EXERCISE AIM: Word for word, set down every line of the entries below from the line with "vertex rings with" to the line with "for i, p in", including both, and no other line.

(Data items)

_ _ _ _ _

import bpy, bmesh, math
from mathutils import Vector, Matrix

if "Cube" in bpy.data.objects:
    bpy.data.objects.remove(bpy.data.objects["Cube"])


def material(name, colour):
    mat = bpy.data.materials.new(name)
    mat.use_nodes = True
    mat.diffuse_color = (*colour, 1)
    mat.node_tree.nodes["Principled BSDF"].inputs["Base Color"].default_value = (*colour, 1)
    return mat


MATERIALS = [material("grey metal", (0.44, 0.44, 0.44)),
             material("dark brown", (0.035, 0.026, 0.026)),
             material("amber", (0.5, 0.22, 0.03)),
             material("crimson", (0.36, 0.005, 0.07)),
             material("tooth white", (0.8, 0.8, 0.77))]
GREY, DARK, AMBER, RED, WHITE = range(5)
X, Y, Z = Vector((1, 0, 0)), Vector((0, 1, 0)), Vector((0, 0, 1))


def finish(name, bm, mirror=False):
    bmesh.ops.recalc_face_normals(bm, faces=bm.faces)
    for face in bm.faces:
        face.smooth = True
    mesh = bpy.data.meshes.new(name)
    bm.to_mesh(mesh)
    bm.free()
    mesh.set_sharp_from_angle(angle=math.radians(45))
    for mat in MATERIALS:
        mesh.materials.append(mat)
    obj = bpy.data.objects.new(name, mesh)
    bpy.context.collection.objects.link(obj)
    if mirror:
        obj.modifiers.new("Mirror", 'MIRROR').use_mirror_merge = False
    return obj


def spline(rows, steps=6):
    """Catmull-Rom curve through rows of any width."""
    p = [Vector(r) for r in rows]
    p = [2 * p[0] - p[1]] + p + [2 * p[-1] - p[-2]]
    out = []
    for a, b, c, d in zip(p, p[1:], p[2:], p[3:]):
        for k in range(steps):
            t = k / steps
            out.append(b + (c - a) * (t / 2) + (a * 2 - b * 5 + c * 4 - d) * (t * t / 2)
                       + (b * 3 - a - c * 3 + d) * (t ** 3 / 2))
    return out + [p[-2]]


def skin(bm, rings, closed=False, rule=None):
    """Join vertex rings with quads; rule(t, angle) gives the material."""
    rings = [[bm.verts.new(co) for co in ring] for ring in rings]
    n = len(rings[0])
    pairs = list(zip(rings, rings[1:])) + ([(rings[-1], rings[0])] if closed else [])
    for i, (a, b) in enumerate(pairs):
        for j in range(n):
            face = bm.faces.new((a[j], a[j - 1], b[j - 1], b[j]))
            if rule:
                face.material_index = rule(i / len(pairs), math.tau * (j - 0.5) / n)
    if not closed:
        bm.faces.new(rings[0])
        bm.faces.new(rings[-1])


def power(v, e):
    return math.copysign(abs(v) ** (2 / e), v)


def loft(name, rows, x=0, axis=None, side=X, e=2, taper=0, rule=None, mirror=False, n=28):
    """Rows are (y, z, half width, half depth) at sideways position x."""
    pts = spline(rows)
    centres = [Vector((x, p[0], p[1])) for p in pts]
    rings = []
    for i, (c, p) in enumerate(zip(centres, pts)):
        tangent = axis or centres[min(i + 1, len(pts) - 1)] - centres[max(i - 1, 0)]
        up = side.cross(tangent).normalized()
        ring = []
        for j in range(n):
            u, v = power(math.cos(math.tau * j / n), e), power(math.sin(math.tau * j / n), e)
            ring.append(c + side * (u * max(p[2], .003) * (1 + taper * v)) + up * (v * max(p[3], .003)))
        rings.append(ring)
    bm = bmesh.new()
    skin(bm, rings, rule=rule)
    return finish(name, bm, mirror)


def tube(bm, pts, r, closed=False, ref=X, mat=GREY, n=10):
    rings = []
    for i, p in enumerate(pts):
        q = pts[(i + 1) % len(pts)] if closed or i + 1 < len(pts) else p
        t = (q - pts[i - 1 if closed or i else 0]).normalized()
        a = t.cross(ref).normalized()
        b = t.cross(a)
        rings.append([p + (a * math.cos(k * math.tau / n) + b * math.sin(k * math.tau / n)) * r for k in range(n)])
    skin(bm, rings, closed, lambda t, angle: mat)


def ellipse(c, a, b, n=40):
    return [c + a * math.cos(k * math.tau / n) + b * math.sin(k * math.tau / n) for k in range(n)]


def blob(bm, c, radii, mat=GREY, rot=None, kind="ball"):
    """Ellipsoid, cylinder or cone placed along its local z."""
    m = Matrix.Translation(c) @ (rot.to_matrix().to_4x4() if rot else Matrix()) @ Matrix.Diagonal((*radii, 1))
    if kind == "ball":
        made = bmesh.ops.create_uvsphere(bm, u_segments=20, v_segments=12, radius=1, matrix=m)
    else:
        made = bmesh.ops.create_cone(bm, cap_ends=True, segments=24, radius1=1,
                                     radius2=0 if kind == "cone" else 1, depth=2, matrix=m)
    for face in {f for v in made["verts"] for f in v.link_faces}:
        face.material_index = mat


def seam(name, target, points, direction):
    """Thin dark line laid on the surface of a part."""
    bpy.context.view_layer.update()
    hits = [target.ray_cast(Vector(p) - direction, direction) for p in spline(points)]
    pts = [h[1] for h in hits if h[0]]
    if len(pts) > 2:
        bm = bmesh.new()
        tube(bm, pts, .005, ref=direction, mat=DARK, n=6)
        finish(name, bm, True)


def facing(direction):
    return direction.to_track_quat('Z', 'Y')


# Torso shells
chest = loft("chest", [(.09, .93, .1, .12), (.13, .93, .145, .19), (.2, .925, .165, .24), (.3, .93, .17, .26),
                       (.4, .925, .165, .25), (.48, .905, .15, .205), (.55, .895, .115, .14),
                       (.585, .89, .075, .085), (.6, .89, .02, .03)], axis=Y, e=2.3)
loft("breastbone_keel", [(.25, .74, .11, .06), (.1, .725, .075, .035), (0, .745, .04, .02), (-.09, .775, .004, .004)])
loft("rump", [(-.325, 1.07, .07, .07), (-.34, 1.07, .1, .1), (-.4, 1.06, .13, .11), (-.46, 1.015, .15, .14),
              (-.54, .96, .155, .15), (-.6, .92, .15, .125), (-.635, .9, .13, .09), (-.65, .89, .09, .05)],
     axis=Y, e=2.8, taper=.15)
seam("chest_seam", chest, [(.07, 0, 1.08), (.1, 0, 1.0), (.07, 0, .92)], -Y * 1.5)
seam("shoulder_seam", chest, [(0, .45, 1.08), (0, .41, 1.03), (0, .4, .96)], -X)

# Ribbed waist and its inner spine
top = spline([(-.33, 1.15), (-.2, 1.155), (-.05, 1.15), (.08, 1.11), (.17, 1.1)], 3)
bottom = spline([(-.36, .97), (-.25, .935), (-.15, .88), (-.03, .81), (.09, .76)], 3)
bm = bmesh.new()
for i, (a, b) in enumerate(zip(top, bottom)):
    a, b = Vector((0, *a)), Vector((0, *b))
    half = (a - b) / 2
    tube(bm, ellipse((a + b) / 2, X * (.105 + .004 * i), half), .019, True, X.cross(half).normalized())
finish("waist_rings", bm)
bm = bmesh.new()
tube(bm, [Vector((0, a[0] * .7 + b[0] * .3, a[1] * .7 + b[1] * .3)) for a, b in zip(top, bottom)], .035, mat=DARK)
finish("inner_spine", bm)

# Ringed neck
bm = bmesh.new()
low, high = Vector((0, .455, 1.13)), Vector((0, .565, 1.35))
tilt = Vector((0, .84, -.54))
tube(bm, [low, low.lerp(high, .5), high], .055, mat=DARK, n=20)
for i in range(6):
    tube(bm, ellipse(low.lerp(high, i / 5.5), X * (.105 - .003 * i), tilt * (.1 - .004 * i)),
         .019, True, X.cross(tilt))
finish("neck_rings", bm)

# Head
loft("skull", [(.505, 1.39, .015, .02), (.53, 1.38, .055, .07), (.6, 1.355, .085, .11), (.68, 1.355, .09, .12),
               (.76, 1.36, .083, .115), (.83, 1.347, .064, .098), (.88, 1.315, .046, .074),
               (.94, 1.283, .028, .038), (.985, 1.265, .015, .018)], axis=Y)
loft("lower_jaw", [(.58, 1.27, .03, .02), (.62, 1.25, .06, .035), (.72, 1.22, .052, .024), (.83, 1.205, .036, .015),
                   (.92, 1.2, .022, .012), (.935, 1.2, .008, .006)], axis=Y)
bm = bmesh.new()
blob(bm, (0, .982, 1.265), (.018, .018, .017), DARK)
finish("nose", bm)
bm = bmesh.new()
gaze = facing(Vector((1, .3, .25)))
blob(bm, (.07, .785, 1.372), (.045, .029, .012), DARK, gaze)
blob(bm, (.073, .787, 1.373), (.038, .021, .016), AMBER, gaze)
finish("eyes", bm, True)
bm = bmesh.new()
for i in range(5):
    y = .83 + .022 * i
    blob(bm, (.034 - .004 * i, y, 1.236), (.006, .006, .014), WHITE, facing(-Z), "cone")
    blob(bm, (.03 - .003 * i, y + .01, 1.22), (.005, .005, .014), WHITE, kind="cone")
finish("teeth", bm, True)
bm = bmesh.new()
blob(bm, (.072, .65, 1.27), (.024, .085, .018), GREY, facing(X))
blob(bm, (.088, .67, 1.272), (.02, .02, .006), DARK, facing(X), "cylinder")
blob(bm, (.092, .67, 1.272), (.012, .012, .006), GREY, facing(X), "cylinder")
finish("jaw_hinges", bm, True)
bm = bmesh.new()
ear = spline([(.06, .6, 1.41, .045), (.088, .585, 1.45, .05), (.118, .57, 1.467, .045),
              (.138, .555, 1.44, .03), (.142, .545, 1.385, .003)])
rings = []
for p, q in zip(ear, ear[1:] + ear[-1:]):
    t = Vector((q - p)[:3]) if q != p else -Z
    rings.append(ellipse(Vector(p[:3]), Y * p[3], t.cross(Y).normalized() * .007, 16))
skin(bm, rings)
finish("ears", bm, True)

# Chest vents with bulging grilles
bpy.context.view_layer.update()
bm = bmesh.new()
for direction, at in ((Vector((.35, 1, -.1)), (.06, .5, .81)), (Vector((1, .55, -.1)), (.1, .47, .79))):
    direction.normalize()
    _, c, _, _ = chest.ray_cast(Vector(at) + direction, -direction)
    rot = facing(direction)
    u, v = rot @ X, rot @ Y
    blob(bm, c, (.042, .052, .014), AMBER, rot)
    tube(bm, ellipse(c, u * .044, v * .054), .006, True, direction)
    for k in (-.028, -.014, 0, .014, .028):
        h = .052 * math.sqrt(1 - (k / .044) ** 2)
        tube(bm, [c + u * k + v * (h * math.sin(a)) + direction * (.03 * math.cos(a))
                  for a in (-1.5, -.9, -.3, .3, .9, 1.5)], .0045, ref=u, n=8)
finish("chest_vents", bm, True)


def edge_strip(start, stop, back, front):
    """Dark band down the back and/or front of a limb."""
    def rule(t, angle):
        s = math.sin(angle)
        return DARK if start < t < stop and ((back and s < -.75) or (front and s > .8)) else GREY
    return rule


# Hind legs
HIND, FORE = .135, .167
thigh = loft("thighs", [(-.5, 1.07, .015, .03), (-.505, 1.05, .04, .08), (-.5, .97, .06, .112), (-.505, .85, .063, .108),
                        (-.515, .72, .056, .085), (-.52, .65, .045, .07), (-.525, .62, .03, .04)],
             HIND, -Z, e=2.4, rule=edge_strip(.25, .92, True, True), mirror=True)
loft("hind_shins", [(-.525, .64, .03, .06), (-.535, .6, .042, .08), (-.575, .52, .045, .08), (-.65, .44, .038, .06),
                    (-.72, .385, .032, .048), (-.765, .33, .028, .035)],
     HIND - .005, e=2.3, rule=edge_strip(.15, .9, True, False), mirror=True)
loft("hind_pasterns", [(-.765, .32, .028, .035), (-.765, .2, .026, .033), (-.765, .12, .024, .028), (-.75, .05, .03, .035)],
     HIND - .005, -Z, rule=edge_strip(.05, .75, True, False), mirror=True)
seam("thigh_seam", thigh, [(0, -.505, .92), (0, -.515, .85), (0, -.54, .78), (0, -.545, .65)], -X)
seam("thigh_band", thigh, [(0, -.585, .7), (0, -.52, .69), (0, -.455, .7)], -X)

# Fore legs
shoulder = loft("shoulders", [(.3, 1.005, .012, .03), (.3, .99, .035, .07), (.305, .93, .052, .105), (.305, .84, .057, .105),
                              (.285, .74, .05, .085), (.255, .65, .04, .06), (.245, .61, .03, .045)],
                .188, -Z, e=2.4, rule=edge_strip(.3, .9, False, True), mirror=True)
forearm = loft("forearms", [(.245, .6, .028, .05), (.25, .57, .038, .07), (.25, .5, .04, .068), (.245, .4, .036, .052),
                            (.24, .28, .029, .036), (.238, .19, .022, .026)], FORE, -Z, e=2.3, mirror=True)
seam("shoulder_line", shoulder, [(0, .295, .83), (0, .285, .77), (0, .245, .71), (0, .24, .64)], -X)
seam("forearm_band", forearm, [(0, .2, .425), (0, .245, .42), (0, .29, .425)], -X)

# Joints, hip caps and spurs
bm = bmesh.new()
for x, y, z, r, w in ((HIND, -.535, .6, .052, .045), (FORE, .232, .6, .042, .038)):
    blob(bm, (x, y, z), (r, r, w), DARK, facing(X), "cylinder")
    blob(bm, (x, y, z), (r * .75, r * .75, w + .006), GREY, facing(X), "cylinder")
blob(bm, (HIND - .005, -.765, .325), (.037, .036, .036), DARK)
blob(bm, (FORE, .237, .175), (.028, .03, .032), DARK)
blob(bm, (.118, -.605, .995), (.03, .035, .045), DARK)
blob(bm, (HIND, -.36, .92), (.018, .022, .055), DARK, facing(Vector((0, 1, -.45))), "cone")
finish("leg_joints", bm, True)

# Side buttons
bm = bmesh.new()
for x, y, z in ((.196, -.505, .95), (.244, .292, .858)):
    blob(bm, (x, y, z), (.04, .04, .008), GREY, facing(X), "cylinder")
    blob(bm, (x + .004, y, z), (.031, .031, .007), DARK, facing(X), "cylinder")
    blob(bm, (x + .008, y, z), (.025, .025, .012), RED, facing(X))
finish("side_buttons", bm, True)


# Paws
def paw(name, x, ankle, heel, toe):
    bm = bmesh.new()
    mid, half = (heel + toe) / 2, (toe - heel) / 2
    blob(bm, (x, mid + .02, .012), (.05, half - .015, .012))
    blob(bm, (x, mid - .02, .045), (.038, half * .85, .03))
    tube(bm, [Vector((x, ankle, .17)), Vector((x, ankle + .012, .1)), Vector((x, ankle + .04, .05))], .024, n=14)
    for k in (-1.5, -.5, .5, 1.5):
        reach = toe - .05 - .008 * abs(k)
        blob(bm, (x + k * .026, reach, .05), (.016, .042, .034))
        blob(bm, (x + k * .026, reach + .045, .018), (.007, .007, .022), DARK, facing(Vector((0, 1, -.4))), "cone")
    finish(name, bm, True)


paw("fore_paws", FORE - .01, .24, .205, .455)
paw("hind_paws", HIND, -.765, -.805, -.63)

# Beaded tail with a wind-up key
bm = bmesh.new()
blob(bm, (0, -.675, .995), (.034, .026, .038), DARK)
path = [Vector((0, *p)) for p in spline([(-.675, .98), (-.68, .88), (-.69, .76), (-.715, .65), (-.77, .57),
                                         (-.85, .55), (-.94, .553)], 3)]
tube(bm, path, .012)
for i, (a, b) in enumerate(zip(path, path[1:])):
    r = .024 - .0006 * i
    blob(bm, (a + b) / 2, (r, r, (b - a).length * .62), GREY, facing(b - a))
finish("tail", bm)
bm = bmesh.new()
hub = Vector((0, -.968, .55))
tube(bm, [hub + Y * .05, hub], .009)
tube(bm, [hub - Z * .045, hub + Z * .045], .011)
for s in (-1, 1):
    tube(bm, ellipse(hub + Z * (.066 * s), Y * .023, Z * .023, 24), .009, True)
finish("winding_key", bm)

_ _ _ _ _

THE ANSWER:
    """Join vertex rings with quads; rule(t, angle) gives the material."""
    rings = [[bm.verts.new(co) for co in ring] for ring in rings]
    n = len(rings[0])
    pairs = list(zip(rings, rings[1:])) + ([(rings[-1], rings[0])] if closed else [])
    for i, (a, b) in enumerate(pairs):
        for j in range(n):
            face = bm.faces.new((a[j], a[j - 1], b[j - 1], b[j]))
            if rule:
                face.material_index = rule(i / len(pairs), math.tau * (j - 0.5) / n)
    if not closed:
        bm.faces.new(rings[0])
        bm.faces.new(rings[-1])


def power(v, e):
    return math.copysign(abs(v) ** (2 / e), v)


def loft(name, rows, x=0, axis=None, side=X, e=2, taper=0, rule=None, mirror=False, n=28):
    """Rows are (y, z, half width, half depth) at sideways position x."""
    pts = spline(rows)
    centres = [Vector((x, p[0], p[1])) for p in pts]
    rings = []
    for i, (c, p) in enumerate(zip(centres, pts)):
        tangent = axis or centres[min(i + 1, len(pts) - 1)] - centres[max(i - 1, 0)]
        up = side.cross(tangent).normalized()
        ring = []
        for j in range(n):
            u, v = power(math.cos(math.tau * j / n), e), power(math.sin(math.tau * j / n), e)
            ring.append(c + side * (u * max(p[2], .003) * (1 + taper * v)) + up * (v * max(p[3], .003)))
        rings.append(ring)
    bm = bmesh.new()
    skin(bm, rings, rule=rule)
    return finish(name, bm, mirror)


def tube(bm, pts, r, closed=False, ref=X, mat=GREY, n=10):
    rings = []
    for i, p in enumerate(pts):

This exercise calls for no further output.